**Your goal:** In how many lines of the records below does the word "slot" appear? Reply with the number only.

**Exercise materials:**
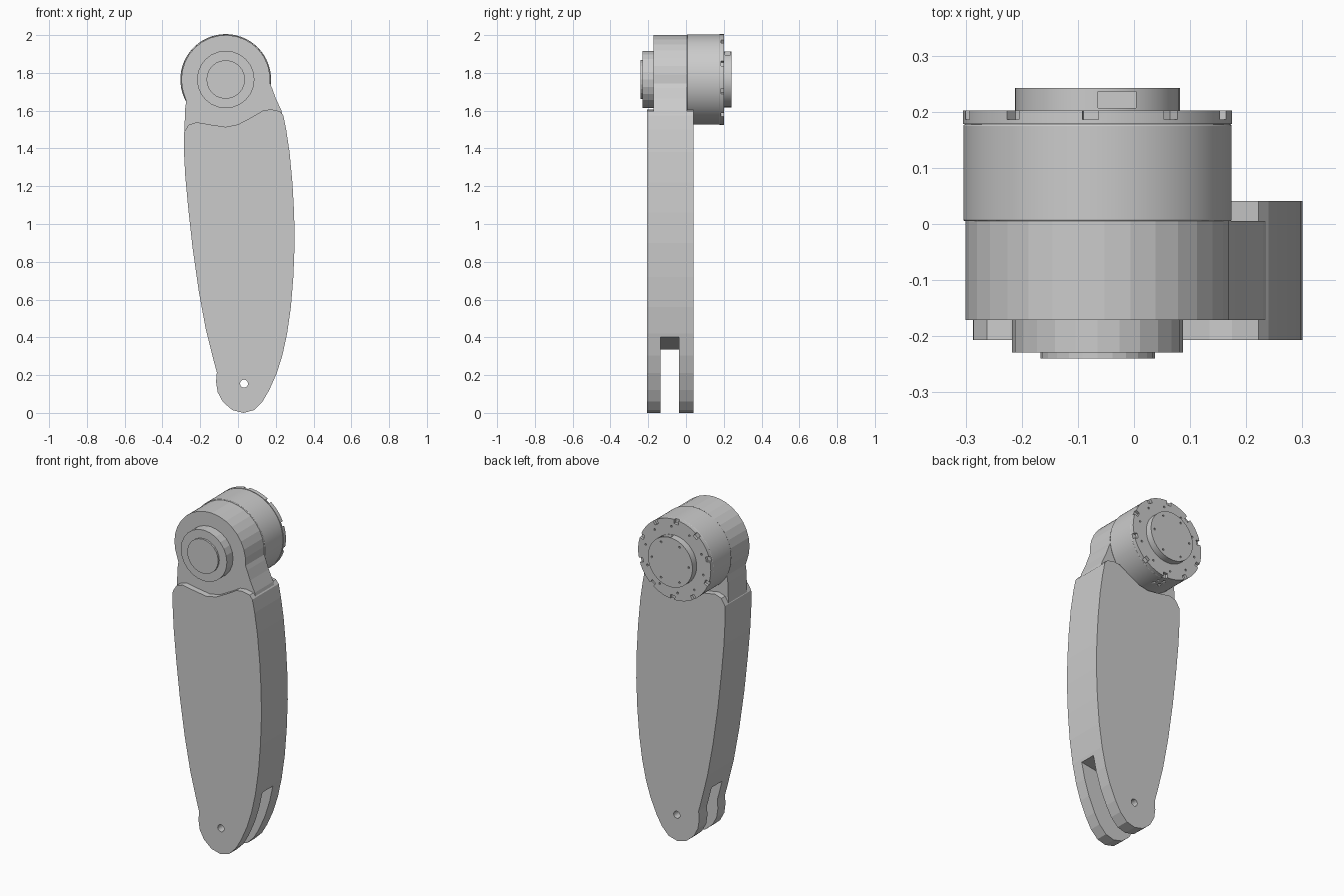
import bpy, bmesh
from math import sin, cos, pi, radians

if "Cube" in bpy.data.objects:
    bpy.data.objects.remove(bpy.data.objects["Cube"])

CX, CZ = -0.065, 1.765          # joint axis, running along y


def add_prism(bm, pts, y0, y1):
    """Extrude an (x, z) outline from y0 to y1."""
    a = [bm.verts.new((x, y0, z)) for x, z in pts]
    b = [bm.verts.new((x, y1, z)) for x, z in pts]
    n = len(pts)
    faces = [bm.faces.new(a), bm.faces.new(b[::-1])]
    faces += [bm.faces.new((a[i], b[i], b[(i + 1) % n], a[(i + 1) % n])) for i in range(n)]
    bmesh.ops.recalc_face_normals(bm, faces=faces)


def make(name, prisms):
    bm = bmesh.new()
    for p in prisms:
        add_prism(bm, *p)
    me = bpy.data.meshes.new(name)
    bm.to_mesh(me)
    bm.free()
    ob = bpy.data.objects.new(name, me)
    bpy.context.collection.objects.link(ob)
    return ob


def circle(r, n, cx=CX, cz=CZ):
    return [(cx + r * cos(2 * pi * i / n), cz + r * sin(2 * pi * i / n)) for i in range(n)]


def polar(r, deg):
    """Point around the joint, angle measured clockwise from straight up."""
    return CX + r * sin(radians(deg)), CZ + r * cos(radians(deg))


def radial_box(deg, r0, r1, half):
    (x0, z0), (x1, z1) = polar(r0, deg), polar(r1, deg)
    tx, tz = cos(radians(deg)) * half, -sin(radians(deg)) * half
    return [(x0 - tx, z0 - tz), (x0 + tx, z0 + tz), (x1 + tx, z1 + tz), (x1 - tx, z1 - tz)]


def boolean(ob, other, op):
    m = ob.modifiers.new("bool", "BOOLEAN")
    m.object, m.operation, m.solver = other, op, "EXACT"
    bpy.context.view_layer.objects.active = ob
    bpy.ops.object.modifier_apply(modifier=m.name)
    bpy.data.objects.remove(other)


def smooth(ob):
    bpy.ops.object.select_all(action="DESELECT")
    ob.select_set(True)
    bpy.context.view_layer.objects.active = ob
    bpy.ops.object.shade_smooth_by_angle(angle=radians(30))


# long leg shell with a wavy shoulder
right = [(0.03, 0), (0.085, 0.015), (0.13, 0.06), (0.165, 0.12), (0.205, 0.21), (0.235, 0.305),
         (0.26, 0.42), (0.28, 0.56), (0.293, 0.72), (0.3, 0.9), (0.297, 1.06), (0.288, 1.22),
         (0.273, 1.38), (0.255, 1.5), (0.24, 1.575)]
wave = [(0.222, 1.597), (0.175, 1.607), (0.135, 1.602), (0.07, 1.564), (0.0, 1.527), (-0.065, 1.514),
        (-0.14, 1.525), (-0.22, 1.539), (-0.262, 1.525), (-0.286, 1.485)]
left = [(-0.287, 1.4), (-0.279, 1.25), (-0.263, 1.08), (-0.24, 0.87), (-0.207, 0.64), (-0.17, 0.44),
        (-0.127, 0.27), (-0.112, 0.215), (-0.116, 0.165), (-0.108, 0.11), (-0.08, 0.058), (-0.03, 0.015)]
leg = make("leg_shell", [(right + wave + left, -0.207, 0.041)])

# neck and hub rising out of the shell
arc = [polar(0.235, 95 - 11.5 * i) for i in range(19)]
neck = arc + [(-0.274, 1.65), (-0.28, 1.61), (-0.284, 1.48), (-0.26, 1.4), (0.22, 1.4),
              (0.243, 1.55), (0.23, 1.6), (0.2, 1.665), (0.18, 1.72)]
boolean(leg, make("neck", [(neck, -0.171, 0.005)]), "UNION")

# fork slot with sloping roof, and pin hole
slot = [(-0.5, -0.1), (0.5, -0.1), (0.5, 0.44), (0.25, 0.4), (-0.14, 0.335), (-0.5, 0.28)]
boolean(leg, make("slot_cutter", [(slot, -0.135, -0.037)]), "DIFFERENCE")
boolean(leg, make("pin_cutter", [(circle(0.021, 20, 0.032, 0.155), -0.4, 0.3)]), "DIFFERENCE")

# stepped cap on the front of the hub
make("front_boss", [(circle(0.152, 24), -0.229, -0.165)])
make("front_cap", [(circle(0.102, 24), -0.24, -0.225)])

# motor can behind the hub, with rounded rims
motor = make("motor_can", [(circle(0.239, 96), 0.005, 0.178)])
bev = motor.modifiers.new("rim", "BEVEL")
bev.width, bev.segments, bev.limit_method = 0.003, 2, "ANGLE"
ports = [([(CX + x - 0.009, 1.5), (CX + x + 0.009, 1.5), (CX + x + 0.009, 1.54), (CX + x - 0.009, 1.54)], y, y + 0.02)
         for x in (-0.02, 0.02) for y in (0.1, 0.14)]
boolean(motor, make("port_cutter", ports), "DIFFERENCE")
smooth(motor)

# motor end flange: ten rim pockets and screw holes
flange = make("motor_flange", [(circle(0.24, 96), 0.178, 0.202)])
angles = [-3 + 36 * i for i in range(10)]
boolean(flange, make("pocket_cutter", [(radial_box(a, 0.215, 0.26, 0.014), 0.186, 0.22) for a in angles]), "DIFFERENCE")
holes = [(circle(0.006, 10, *polar(0.195, a + 9)), 0.19, 0.22) for a in angles]
boolean(flange, make("screw_cutter", holes), "DIFFERENCE")
smooth(flange)

# rear cover with screw holes and a connector window on top
cover = make("rear_cover", [(circle(0.147, 72), 0.198, 0.242)])
holes = [(circle(0.006, 10, *polar(0.122, 30 + 60 * i)), 0.232, 0.25) for i in range(6)]
boolean(cover, make("cover_screw_cutter", holes), "DIFFERENCE")
window = [(-0.064, 1.885), (0.004, 1.885), (0.004, 1.95), (-0.064, 1.95)]
boolean(cover, make("window_cutter", [(window, 0.207, 0.236)]), "DIFFERENCE")
smooth(cover)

**Output for this exercise:** 3